قالب وردپرس درنا توس
Home / US / Supreme Court sentences Mississippi man on death row for 22-year prison sentence: NPR

Supreme Court sentences Mississippi man on death row for 22-year prison sentence: NPR



The Supreme Court can be seen in December 2018.

Eric Baradat / AFP / Getty Images


Hide caption

Caption switch

Eric Baradat / AFP / Getty Images

The Supreme Court can be seen in December 2018.

Eric Baradat / AFP / Getty Images

The Supreme Court has condemned the conviction of an African American death row inmate who was prosecuted six times for the same crime and the same prosecutor, a man with a history of racial bias in jury selection.

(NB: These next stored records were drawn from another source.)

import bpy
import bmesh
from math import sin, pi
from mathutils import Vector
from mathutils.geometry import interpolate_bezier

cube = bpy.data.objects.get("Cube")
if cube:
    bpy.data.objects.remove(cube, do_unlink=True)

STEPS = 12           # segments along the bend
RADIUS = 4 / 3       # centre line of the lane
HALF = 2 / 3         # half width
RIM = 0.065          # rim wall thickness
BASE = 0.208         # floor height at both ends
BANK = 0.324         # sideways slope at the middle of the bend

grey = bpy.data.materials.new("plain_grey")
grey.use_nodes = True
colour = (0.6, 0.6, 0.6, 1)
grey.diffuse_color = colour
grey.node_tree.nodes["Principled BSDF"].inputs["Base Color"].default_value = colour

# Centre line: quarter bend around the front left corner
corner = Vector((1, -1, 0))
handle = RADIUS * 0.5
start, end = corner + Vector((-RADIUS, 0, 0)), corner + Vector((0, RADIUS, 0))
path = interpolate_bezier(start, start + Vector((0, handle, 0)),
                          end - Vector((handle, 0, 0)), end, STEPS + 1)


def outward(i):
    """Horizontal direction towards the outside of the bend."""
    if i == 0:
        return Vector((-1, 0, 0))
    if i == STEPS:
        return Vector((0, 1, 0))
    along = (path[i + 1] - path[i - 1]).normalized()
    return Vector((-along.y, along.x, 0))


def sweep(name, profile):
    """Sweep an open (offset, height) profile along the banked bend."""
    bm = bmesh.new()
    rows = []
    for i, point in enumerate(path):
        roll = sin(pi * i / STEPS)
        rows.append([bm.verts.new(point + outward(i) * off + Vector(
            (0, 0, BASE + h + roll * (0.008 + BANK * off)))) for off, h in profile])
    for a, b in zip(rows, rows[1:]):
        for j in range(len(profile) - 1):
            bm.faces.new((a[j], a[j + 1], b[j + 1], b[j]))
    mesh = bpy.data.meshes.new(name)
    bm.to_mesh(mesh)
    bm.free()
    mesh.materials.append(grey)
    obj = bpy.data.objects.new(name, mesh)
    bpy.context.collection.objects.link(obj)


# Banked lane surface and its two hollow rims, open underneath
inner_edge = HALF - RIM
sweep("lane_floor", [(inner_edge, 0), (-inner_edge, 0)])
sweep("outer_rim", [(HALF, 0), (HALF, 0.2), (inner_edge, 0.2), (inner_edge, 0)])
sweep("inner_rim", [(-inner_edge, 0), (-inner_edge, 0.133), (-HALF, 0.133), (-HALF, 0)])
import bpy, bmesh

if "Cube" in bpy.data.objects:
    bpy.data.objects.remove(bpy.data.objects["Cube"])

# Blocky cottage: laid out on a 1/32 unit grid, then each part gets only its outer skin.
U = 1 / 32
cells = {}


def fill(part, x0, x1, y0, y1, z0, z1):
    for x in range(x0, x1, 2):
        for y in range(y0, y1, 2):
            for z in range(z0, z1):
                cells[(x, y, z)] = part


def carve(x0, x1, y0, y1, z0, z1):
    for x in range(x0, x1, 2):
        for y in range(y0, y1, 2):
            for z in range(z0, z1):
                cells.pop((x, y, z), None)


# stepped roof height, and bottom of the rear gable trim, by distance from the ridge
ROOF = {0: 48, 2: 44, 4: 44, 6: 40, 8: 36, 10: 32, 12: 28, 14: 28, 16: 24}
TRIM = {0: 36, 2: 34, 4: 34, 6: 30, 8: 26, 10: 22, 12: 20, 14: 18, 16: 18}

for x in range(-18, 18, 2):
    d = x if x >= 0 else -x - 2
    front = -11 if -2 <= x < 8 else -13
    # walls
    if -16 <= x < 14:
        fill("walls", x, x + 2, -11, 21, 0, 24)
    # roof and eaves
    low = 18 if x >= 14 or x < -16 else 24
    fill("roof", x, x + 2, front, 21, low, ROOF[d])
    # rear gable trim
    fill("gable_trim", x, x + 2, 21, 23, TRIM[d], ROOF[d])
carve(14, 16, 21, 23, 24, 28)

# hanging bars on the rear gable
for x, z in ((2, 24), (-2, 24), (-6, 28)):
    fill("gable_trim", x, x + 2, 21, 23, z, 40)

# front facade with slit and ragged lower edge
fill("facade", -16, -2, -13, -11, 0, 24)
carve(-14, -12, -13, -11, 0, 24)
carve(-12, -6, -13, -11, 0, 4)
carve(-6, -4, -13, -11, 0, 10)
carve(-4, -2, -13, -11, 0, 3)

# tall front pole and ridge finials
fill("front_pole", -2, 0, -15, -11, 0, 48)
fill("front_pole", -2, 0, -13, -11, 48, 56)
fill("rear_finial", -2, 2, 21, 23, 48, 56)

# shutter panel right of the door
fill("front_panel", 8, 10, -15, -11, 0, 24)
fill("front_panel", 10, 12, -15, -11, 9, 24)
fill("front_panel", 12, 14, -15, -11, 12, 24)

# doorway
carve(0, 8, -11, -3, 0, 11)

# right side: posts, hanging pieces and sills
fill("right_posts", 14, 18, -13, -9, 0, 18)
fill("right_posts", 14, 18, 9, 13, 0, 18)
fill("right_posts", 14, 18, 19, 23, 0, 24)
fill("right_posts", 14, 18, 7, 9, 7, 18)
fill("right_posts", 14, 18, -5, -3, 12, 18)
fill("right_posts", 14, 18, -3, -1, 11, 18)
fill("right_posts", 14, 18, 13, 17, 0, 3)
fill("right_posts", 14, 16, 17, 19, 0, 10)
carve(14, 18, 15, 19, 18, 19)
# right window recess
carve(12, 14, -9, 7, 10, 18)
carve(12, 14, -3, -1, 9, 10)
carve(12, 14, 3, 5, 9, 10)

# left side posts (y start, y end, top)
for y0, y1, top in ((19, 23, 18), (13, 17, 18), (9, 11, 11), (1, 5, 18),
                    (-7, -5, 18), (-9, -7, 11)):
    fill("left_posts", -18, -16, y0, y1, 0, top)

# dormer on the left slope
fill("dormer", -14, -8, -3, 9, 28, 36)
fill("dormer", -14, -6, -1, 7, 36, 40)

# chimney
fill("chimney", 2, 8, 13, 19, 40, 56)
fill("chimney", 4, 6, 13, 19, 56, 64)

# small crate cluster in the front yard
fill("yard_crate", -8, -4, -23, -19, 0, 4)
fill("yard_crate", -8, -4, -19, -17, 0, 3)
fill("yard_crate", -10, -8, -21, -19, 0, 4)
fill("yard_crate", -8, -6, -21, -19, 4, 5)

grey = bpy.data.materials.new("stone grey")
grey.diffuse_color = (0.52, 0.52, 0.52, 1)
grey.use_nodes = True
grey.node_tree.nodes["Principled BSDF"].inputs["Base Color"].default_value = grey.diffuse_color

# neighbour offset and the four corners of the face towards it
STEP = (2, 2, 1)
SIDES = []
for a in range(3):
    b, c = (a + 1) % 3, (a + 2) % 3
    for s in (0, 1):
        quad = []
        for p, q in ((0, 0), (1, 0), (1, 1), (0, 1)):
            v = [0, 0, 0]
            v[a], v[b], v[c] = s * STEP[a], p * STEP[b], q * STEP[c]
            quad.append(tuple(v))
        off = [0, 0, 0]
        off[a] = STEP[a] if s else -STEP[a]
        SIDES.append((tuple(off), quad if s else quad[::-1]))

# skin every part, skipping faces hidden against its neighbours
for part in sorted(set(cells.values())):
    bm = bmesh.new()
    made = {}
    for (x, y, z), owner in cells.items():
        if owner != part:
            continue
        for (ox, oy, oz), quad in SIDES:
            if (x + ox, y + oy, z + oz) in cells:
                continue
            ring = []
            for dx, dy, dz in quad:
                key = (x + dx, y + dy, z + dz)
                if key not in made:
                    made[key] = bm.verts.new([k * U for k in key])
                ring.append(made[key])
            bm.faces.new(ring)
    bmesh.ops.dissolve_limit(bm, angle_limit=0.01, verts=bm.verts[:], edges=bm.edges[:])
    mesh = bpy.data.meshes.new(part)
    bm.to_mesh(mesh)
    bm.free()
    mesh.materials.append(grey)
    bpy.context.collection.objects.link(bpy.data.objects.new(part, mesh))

Judge Brett Kavanaugh wrote for the 7-2 majority of the court: "The numbers speak a loud language." During the first four trials, there were 36 potential black jurors against whom the state could have waged a strike "All 36 go on strike."

Curtis Flowers spent 22 years on death row in Mississippi. In his cases, the same prosecutor struck 41 out of 42 black jurors.

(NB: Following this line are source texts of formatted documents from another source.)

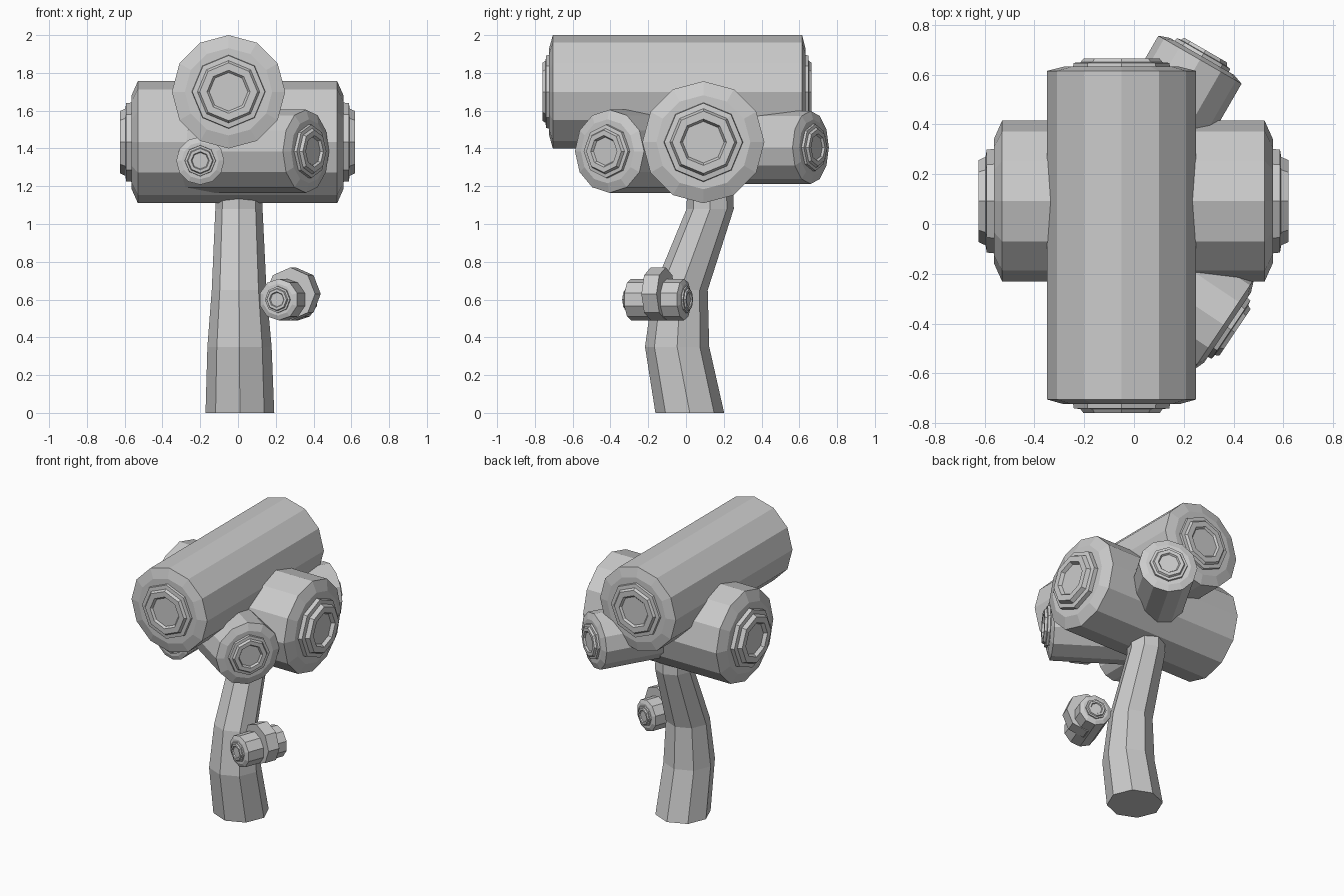
import bpy, bmesh
from math import sin, cos, tau
from mathutils import Vector

if "Cube" in bpy.data.objects:
    bpy.data.objects.remove(bpy.data.objects["Cube"])

UP = Vector((0, 0, 1))


def add_tube(bm, rings, n, u, v):
    """Skin a list of (centre, radius) rings with n sides and close both ends."""
    loops = [[bm.verts.new(Vector(c) + r * (cos(tau * i / n) * u + sin(tau * i / n) * v))
              for i in range(n)] for c, r in rings]
    for a, b in zip(loops, loops[1:]):
        for i in range(n):
            j = (i + 1) % n
            bm.faces.new((a[i], a[j], b[j], b[i]))
    bm.faces.new(loops[0][::-1])
    bm.faces.new(loops[-1])


def finish(name, bm):
    bmesh.ops.recalc_face_normals(bm, faces=bm.faces[:])
    me = bpy.data.meshes.new(name)
    bm.to_mesh(me)
    bm.free()
    bpy.context.collection.objects.link(bpy.data.objects.new(name, me))


def log(name, a, b, r, cap_a=0.0, cap_b=0.0, n=12):
    """Faceted log from a to b; cap depths give stepped, recessed end rings."""
    a, b = Vector(a), Vector(b)
    d = (b - a).normalized()
    v = d.cross(UP).normalized()
    u = v.cross(d)
    bm = bmesh.new()
    rings = [(a, r), (b, r)]
    if cap_a:
        rings.insert(0, (a - d * cap_a * 0.35, r * 0.77))
    if cap_b:
        rings.append((b + d * cap_b * 0.35, r * 0.77))
    add_tube(bm, rings, n, u, v)
    # octagonal end rings with a sunken centre
    for end, out, depth in ((a, -d, cap_a), (b, d, cap_b)):
        if depth:
            prof = [(0.0, 0.66), (0.65, 0.64), (0.7, 0.55), (1.0, 0.51),
                    (1.0, 0.38), (0.75, 0.34)]
            add_tube(bm, [(end + out * depth * t, r * f) for t, f in prof], 8, u, v)
    finish(name, bm)


# Bent handle
bm = bmesh.new()
add_tube(bm, [((0.01, 0.02, 0), 0.182), ((0.008, -0.047, 0.35), 0.17),
              ((0.006, -0.03, 0.65), 0.145), ((0.005, 0.128, 1.08), 0.125),
              ((0.005, 0.128, 1.3), 0.12)], 8, Vector((1, 0, 0)), Vector((0, 1, 0)))
finish("handle", bm)

# Large crossed logs
log("top_log", (-0.05, -0.705, 1.70), (-0.05, 0.615, 1.70), 0.30, 0.055, 0.05)
log("cross_log", (-0.53, 0.092, 1.433), (0.525, 0.092, 1.433), 0.323, 0.095, 0.095)

# Smaller logs growing out of the cross log
log("back_log", (-0.035, 0.14, 1.405), (0.265, 0.66, 1.405), 0.193, 0, 0.045)
log("front_right_log", (-0.22, -0.017, 1.385), (0.36, -0.405, 1.385), 0.22, 0, 0.055)
log("front_left_log", (-0.2, 0.0, 1.335), (-0.2, -0.45, 1.335), 0.127, 0, 0.03)

# Little log and collar on the side of the handle
log("side_knob", (0.215, -0.29, 0.6), (0.32, -0.01, 0.6), 0.11, 0.03, 0.03, 10)
log("knob_collar", (0.277, -0.187, 0.63), (0.307, -0.107, 0.63), 0.14, 0, 0, 8)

Justice Clarence Thomas, the court's sole black justice, had the minority opinion, which in part also joined Justice Neil Gorsuch.

"The opinion of the majority is so obviously wrong that I have to turn to merit," wrote Thomas. "Flowers did not provide any evidence of intentional racial discrimination by the state in selecting the jury during the trial."

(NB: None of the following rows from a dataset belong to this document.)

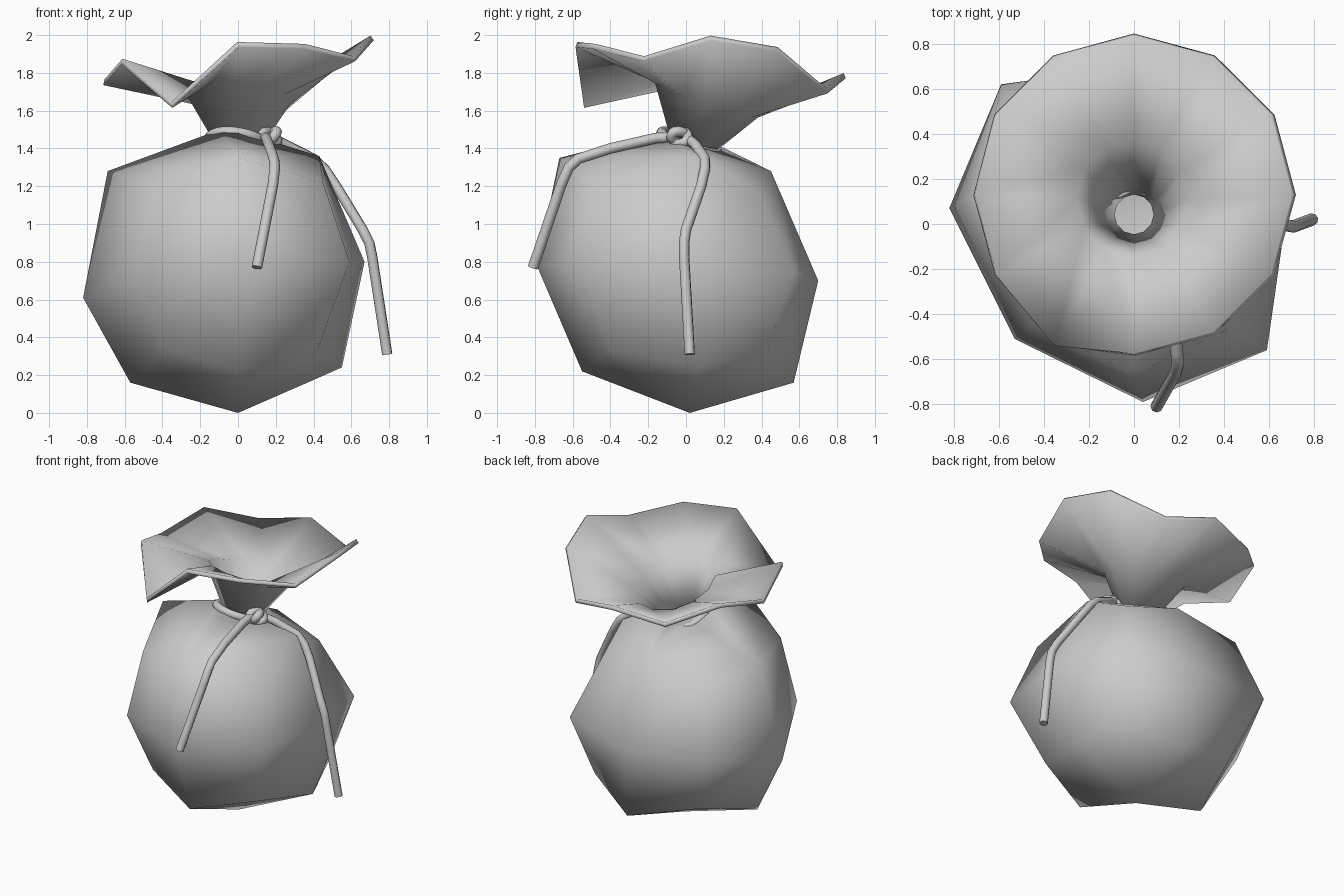
import bpy, math
from math import sin, cos, pi, radians
from mathutils import Vector

if "Cube" in bpy.data.objects:
    bpy.data.objects.remove(bpy.data.objects["Cube"])

grey = bpy.data.materials.new("plain grey cloth")
grey.use_nodes = True
grey.diffuse_color = (0.6, 0.6, 0.6, 1)
grey.node_tree.nodes["Principled BSDF"].inputs["Base Color"].default_value = (0.6, 0.6, 0.6, 1)


def finish(obj, angle):
    """Assign the material and shade smooth below the given angle."""
    obj.data.materials.append(grey)
    bpy.ops.object.select_all(action="DESELECT")
    obj.select_set(True)
    bpy.context.view_layer.objects.active = obj
    bpy.ops.object.shade_smooth_by_angle(angle=radians(angle))


def loft(name, rings, thickness, offset, extra_verts=(), extra_faces=()):
    """Skin equal-length rings, listed from bottom to top, as a cloth shell."""
    n = len(rings[0])
    verts = [p for ring in rings for p in ring] + list(extra_verts)
    faces = list(extra_faces)
    for k in range(len(rings) - 1):
        for i in range(n):
            j = (i + 1) % n
            faces.append((k * n + i, k * n + j, (k + 1) * n + j, (k + 1) * n + i))
    mesh = bpy.data.meshes.new(name)
    mesh.from_pydata(verts, [], faces)
    obj = bpy.data.objects.new(name, mesh)
    bpy.context.collection.objects.link(obj)
    finish(obj, 75)
    shell = obj.modifiers.new("cloth thickness", "SOLIDIFY")
    shell.thickness = thickness
    shell.offset = offset
    return obj


def tilted_ring(n, radius, cy, z, tilt_x=0.0, tilt_y=0.0):
    """Ring starting at the front and running counter-clockwise from above."""
    ring = []
    for i in range(n):
        a = 2 * pi * i / n - pi / 2
        x, y = radius * cos(a), radius * sin(a)
        ring.append((x, cy + y, z + tilt_x * x + tilt_y * y))
    return ring


def rope(name, points, cyclic=False):
    """Round cord through the points: a soft loop, or straight runs with bends."""
    curve = bpy.data.curves.new(name, "CURVE")
    curve.dimensions = "3D"
    curve.bevel_depth = 0.028
    curve.bevel_resolution = 2
    curve.use_fill_caps = True
    curve.resolution_u = 4
    line = curve.splines.new("BEZIER")
    line.bezier_points.add(len(points) - 1)
    line.use_cyclic_u = cyclic
    for p, co in zip(line.bezier_points, points):
        p.co = co
        p.handle_left_type = p.handle_right_type = "AUTO" if cyclic else "VECTOR"
    obj = bpy.data.objects.new(name, curve)
    bpy.context.collection.objects.link(obj)
    bpy.ops.object.select_all(action="DESELECT")
    obj.select_set(True)
    bpy.context.view_layer.objects.active = obj
    bpy.ops.object.convert(target="MESH")
    finish(bpy.context.object, 50)


# Sack body: a rounded box, eight points per level starting at the front
bottom = [(0, -.55, .22), (.42, -.4, .33), (.55, .07, .24), (.43, .43, .32),
          (.07, .57, .16), (-.44, .44, .3), (-.57, 0, .16), (-.4, -.4, .34)]
belly = [(.04, -.79, .78), (.59, -.56, .8), (.67, 0, .8), (.53, .57, .75),
         (0, .7, .7), (-.59, .62, .74), (-.82, .07, .61), (-.53, -.51, .74)]
shoulder = [(0, -.67, 1.35), (.45, -.45, 1.22), (.43, .04, 1.36), (.38, .38, 1.19),
            (0, .45, 1.28), (-.47, .47, 1.19), (-.69, .13, 1.28), (-.45, -.44, 1.2)]
mouth = tilted_ring(8, .13, .02, 1.455, -.2, -.3)
under, top, lip = 24, 16, 25
cap_faces = [(under, (i + 1) % 8, i, i - 1) for i in (1, 3, 5, 7)]
for i in (1, 3, 5, 7):
    a, b = i - 1, (i + 1) % 8
    cap_faces.append((top + a, top + i, top + b))
    cap_faces.append((top + a, top + b, lip + i))
    cap_faces.append((top + a, lip + i, lip + a))
    cap_faces.append((top + b, lip + b, lip + i))
loft("sack_body", [bottom, belly, shoulder], 0.02, -1, [(0, .02, 0)] + mouth, cap_faces)

# Flared opening: narrow throat spreading to a wavy twelve-sided rim
rim_heights = [1.95, 1.94, 1.875, 1.985, 1.925, 1.705,
               1.785, 1.72, 1.83, 1.75, 1.86, 1.63]
rim = [(x, y, z) for (x, y, _), z in zip(tilted_ring(12, .71, .13, 0), rim_heights)]
rim[-1] = (-.35, -.54, rim_heights[-1])
loft("flared_opening",
     [tilted_ring(12, .1, .04, 1.41, -.1, -.2),
      tilted_ring(12, .265, .11, 1.67, -.1, -.35),
      rim], 0.03, 0)

# Cord around the neck
rope("neck_cord", tilted_ring(10, .15, .02, 1.43, -.15, -.36), cyclic=True)

# Knot: two small interlocked loops on the left of the neck
centre = Vector((.17, -.03, 1.455))
for name, u, v in (("knot_front", Vector((.03, -.045, .02)), Vector((.02, .01, .03))),
                   ("knot_back", Vector((.035, .035, -.01)), Vector((-.01, .02, .03)))):
    rope(name, [centre + u * cos(a * pi / 3) + v * sin(a * pi / 3) for a in range(6)], cyclic=True)

# Loose cord ends hanging over the sack
rope("front_cord_end", [(.14, -.04, 1.46), (.15, -.16, 1.455), (.17, -.4, 1.4), (.19, -.57, 1.345),
                        (.195, -.62, 1.3), (.185, -.66, 1.21), (.1, -.81, .77)])
rope("left_cord_end", [(.17, 0, 1.46), (.25, .05, 1.42), (.4, .1, 1.345), (.46, .1, 1.29),
                       (.52, .08, 1.2), (.66, 0, .97), (.695, -.01, .9), (.71, -.01, .83), (.79, .02, .31)])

Curtis Flowers, whose murder case has been brought to court six times, will be seen in August 2017.

Mississippi Department of Corrections on AP


Hide Caption

Switch Caption

Mississippi Corrections Department on AP

Curtis Flowers, whose murder case has been tried six times, will be in August 2017.

Mississippi Department of Corrections via AP

Thomas added, "If today's opinion of the Tribunal has a redemptive quality, it is this: the state is at liberty to reprimand Curtis Flowers, otherwise the Opinion falsifies our legal standards, ignores the records, and reflects them Completely disregarding the careful analysis of the courts in Mississippi, any prosecutor in charge would have waged the same strike as the state in this case, and although the court's opinion could strengthen its self-esteem, it unnecessarily extends the suffering of the families of four victims with disagreement. "